Rendered images with source text:

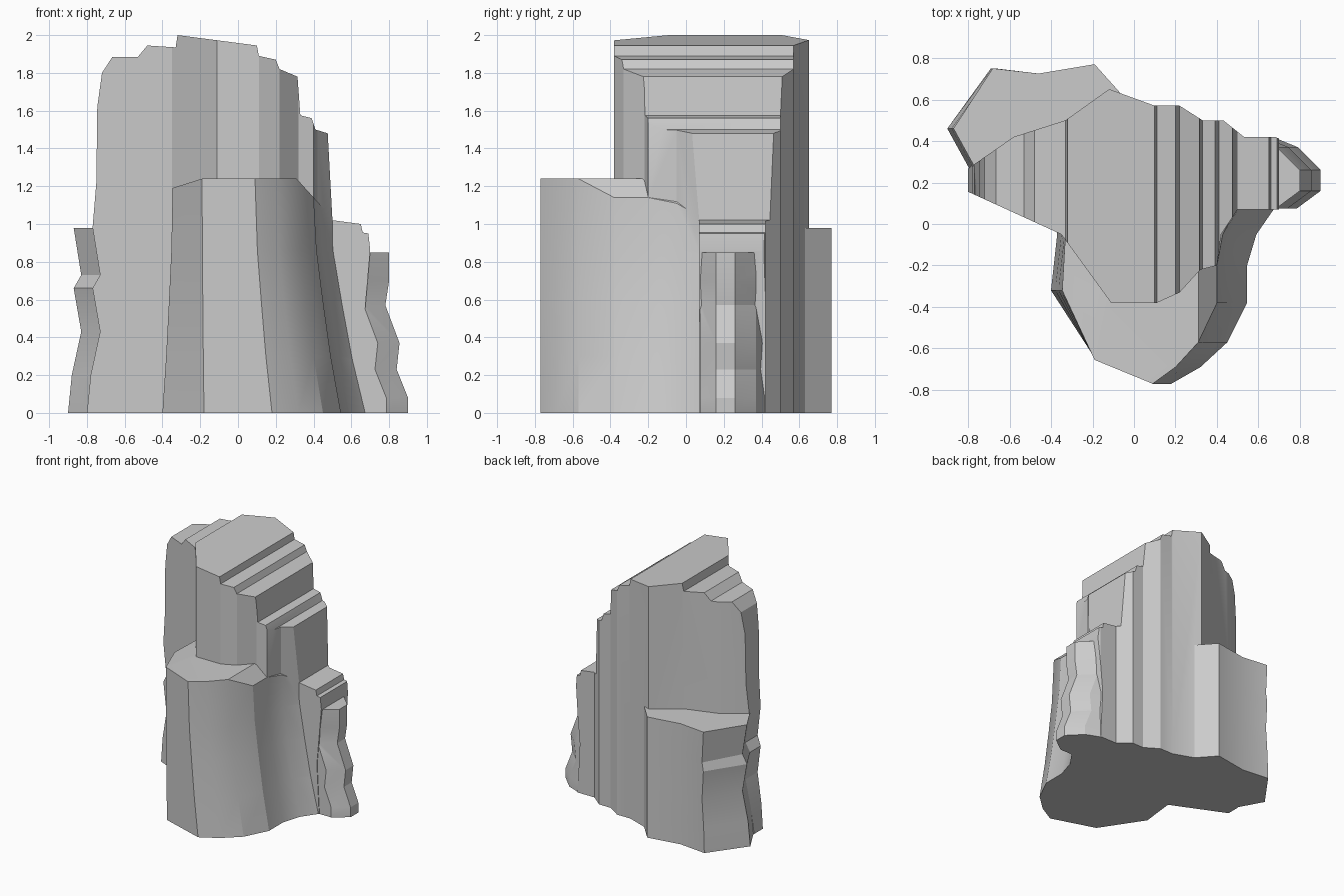
import bpy, bmesh, math
from mathutils import Vector

if "Cube" in bpy.data.objects:
    bpy.data.objects.remove(bpy.data.objects["Cube"])


def make(name, bm):
    bmesh.ops.recalc_face_normals(bm, faces=bm.faces[:])
    me = bpy.data.meshes.new(name)
    bm.to_mesh(me)
    bm.free()
    ob = bpy.data.objects.new(name, me)
    bpy.context.collection.objects.link(ob)
    return ob


def loft(rings):
    """Closed solid through equal-length rings of 3D points."""
    bm = bmesh.new()
    rows = [[bm.verts.new(p) for p in r] for r in rings]
    n = len(rows[0])
    for a, b in zip(rows, rows[1:]):
        for i in range(n):
            j = (i + 1) % n
            bm.faces.new((a[i], a[j], b[j], b[i]))
    bm.faces.new(rows[0][::-1])
    bm.faces.new(rows[-1])
    return bm


def slice_top(bm, co, no):
    bmesh.ops.bisect_plane(bm, geom=bm.verts[:] + bm.edges[:] + bm.faces[:], dist=1e-5,
                           plane_co=Vector(co), plane_no=Vector(no), clear_outer=True)
    bmesh.ops.holes_fill(bm, edges=[e for e in bm.edges if e.is_boundary], sides=0)


def combine(ob, other, op):
    m = ob.modifiers.new(op.lower(), 'BOOLEAN')
    m.operation = op
    m.solver = 'EXACT'
    m.object = other
    bpy.context.view_layer.objects.active = ob
    bpy.ops.object.modifier_apply(modifier=m.name)
    bpy.data.objects.remove(other, do_unlink=True)


# Main tower: stepped front silhouette trimmed by the plan outline
front = [(-.8, 0), (.68, 0), (.66, .4), (.7, .86), (.69, .95), (.66, .955), (.65, 1.0),
         (.5, 1.02), (.475, 1.48), (.41, 1.5), (.39, 1.56), (.33, 1.575), (.315, 1.78),
         (.22, 1.82), (.2, 1.87), (.11, 1.89), (.1, 1.945), (-.32, 2.0), (-.33, 1.935),
         (-.48, 1.945), (-.53, 1.885), (-.665, 1.885), (-.72, 1.8), (-.745, 1.62),
         (-.75, 1.22), (-.77, .98), (-.73, .73), (-.77, .66), (-.73, .43), (-.78, .2)]
plan = [(-.81, .16), (-.35, -.05), (-.11, -.38), (.11, -.38), (.22, -.33), (.32, -.22),
        (.4, -.2), (.42, -.05), (.5, .07), (.8, .07), (.8, .37), (.68, .42), (.53, .42),
        (.43, .5), (.33, .5), (.22, .57), (.1, .57), (-.12, .65), (-.33, .5),
        (-.58, .42), (-.81, .26)]
rock = make("rock_tower", loft([[(x, y, z) for x, z in front] for y in (-1, 1)]
                               and [[(x, y, z) for x, z in front] for y in (-1.0, 1.0)]))
trim = make("plan_trim", loft([[(x, y, z) for x, y in plan] for z in (-.1, 2.2)]))
combine(rock, trim, 'INTERSECT')

# Front buttress: (base x, top x, y), sloping inward with height
butt = [(-.38, -.34, .02), (-.37, -.33, -.05), (-.4, -.345, -.32), (-.18, -.19, -.655),
        (.18, .09, -.77), (.32, .2, -.69), (.45, .31, -.57), (.545, .395, -.38),
        (.545, .395, -.2), (.59, .42, -.05), (.68, .48, .08), (.6, .4, .3), (-.2, -.2, .3)]
steps = [(0, 0), (.3, .36), (.6, .64), (.86, .86), (1.24, 1)]
bm = loft([[(a + (b - a) * t, y, z) for a, b, y in butt] for z, t in steps])
slice_top(bm, (.31, 0, 1.24), (.74, 0, .67))
slice_top(bm, (-.19, 0, 1.24), (-.3, 0, .95))
combine(rock, make("front_buttress", bm), 'UNION')

# Back left shoulder: left side wobbles in x by the given weight
back = [(-.8, .2, 1), (-.79, .26, 1), (-.9, .46, 1), (-.69, .75, .3), (-.46, .725, 0),
        (-.19, .77, 0), (-.06, .625, 0), (-.2, .2, 0)]
wob = [(0, 0), (.2, .02), (.43, .07), (.66, .03), (.73, .07), (.98, .03)]
shoulder = make("back_shoulder", loft([[(x + w * d, y, z) for x, y, w in back] for z, d in wob]))
combine(rock, shoulder, 'UNION')

# Right foot: small ledge column shifting in x
foot = [(.5, .075), (.785, .075), (.9, .16), (.9, .26), (.79, .37), (.68, .415), (.5, .415)]
shift = [(0, 0), (.08, 0), (.23, .06), (.37, .045), (.57, .12), (.7, .1), (.85, .1)]
ledge = make("right_foot", loft([[(x - (d if x > .5 else 0), y, z) for x, y in foot]
                                 for z, d in shift]))
combine(rock, ledge, 'UNION')

# Smooth gentle bends, keep the ledges crisp
bpy.context.view_layer.objects.active = rock
rock.select_set(True)
bpy.ops.object.shade_smooth_by_angle(angle=math.radians(20))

• [What you need to do]: Your task is to copy each line of the entries that includes the word "name".

• [Your solution]:
def make(name, bm):
    me = bpy.data.meshes.new(name)
    ob = bpy.data.objects.new(name, me)
    bpy.ops.object.modifier_apply(modifier=m.name)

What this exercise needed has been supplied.